It is the Bruderhof where the original vision has endured best. Founded in 1920, its residents had no private property, with possessions owned by the community as a whole. The daily routine involved long hours of work, whether in the fields or in the printing shop that brought in much-needed funds. However, it was certainly not ‘a lived example of radical socialism’, as Neima suggests. From 1930 onwards, it was influenced by the Hutterite religious community in the US, which among other points meant a new dress code, including ankle-length dresses for women and a kerchief over their hair. The Hutterite link no longer holds, but more generally, there was a pretty reactionary attitude to women, who basically cooked, cleaned and raised the children. The original Bruderhof was shut down by the Nazis in 1937. A settlement still exists in Sussex: when Neima visited, she spoke to a teenage girl who missed her family in the US, but ‘you go where the community sends you’, which sounds considerably less than perfect.

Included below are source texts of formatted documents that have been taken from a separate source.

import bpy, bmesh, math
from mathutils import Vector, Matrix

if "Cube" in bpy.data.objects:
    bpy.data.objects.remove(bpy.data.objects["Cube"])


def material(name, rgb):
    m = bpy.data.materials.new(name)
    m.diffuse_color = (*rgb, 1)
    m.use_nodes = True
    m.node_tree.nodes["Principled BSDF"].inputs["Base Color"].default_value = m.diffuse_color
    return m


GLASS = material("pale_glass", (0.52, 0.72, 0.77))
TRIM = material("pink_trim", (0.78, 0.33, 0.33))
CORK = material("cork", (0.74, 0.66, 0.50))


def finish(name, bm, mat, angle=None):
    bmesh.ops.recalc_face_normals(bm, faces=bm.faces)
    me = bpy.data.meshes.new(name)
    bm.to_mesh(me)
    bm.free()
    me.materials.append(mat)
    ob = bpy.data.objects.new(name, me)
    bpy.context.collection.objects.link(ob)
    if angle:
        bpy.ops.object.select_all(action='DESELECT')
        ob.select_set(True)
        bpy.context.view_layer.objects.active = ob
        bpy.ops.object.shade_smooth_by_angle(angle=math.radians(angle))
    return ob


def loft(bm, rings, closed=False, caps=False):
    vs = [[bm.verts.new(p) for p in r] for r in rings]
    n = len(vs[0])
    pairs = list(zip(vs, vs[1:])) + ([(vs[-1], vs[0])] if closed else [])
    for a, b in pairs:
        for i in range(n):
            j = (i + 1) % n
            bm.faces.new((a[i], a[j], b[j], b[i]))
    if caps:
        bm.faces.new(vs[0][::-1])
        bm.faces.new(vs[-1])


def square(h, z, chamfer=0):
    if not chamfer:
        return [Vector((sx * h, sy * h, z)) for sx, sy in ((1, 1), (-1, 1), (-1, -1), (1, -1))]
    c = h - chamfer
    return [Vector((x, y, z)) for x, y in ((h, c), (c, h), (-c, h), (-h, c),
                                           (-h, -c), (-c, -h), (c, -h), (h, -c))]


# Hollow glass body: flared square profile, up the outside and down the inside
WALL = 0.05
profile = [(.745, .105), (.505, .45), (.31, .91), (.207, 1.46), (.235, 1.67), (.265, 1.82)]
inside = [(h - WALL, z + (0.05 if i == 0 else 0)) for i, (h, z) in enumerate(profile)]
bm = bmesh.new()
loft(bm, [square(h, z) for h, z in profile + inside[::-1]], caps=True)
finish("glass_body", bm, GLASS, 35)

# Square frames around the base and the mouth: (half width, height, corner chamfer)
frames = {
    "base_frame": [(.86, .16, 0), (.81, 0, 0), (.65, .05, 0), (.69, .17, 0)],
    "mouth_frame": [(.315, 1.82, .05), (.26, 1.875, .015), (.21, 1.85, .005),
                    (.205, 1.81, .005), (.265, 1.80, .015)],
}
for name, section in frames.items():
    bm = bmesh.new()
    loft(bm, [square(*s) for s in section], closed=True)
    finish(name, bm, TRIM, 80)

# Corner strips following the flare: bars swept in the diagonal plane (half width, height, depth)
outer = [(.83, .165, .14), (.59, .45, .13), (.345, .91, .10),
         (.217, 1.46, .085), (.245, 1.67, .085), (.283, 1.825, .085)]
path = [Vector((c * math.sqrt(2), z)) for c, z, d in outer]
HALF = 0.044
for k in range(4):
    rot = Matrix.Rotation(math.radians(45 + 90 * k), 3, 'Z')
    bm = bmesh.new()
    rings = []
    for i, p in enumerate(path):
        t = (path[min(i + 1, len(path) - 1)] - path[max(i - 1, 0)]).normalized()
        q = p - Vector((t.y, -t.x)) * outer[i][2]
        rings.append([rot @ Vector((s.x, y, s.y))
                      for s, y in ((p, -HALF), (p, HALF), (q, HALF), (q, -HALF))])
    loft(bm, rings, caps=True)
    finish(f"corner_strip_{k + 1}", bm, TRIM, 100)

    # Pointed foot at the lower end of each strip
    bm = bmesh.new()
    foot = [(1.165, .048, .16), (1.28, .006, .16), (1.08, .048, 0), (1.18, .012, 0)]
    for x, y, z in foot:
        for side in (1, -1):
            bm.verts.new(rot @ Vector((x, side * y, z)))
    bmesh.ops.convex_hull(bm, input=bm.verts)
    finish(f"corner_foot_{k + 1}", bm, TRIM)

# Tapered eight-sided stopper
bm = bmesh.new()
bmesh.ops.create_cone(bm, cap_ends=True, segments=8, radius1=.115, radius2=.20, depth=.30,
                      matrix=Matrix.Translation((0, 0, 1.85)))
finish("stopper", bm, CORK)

William Morris is mentioned a few times as an influence on some of those who propounded these communities. In fact he criticised attempts along such lines (made by Robert Owen, for instance) as ‘withdrawals from the Society of the day, really implying hopelessness of a general change’ (see a review in the August 2019 Socialist Standard). In 1844, Friedrich Engels examined various ‘communist colonies’ then in existence and concluded interestingly that ‘the people who are living communally live better with less work, have more leisure for the development of their minds, and that they are better, more moral people than their neighbours who have retained private property’.
Anna Neima provides an informative study of these utopian communities, with some interesting observations. They are not socialism in miniature, but they do show that accepting the rat race of capitalism is not the only way to live.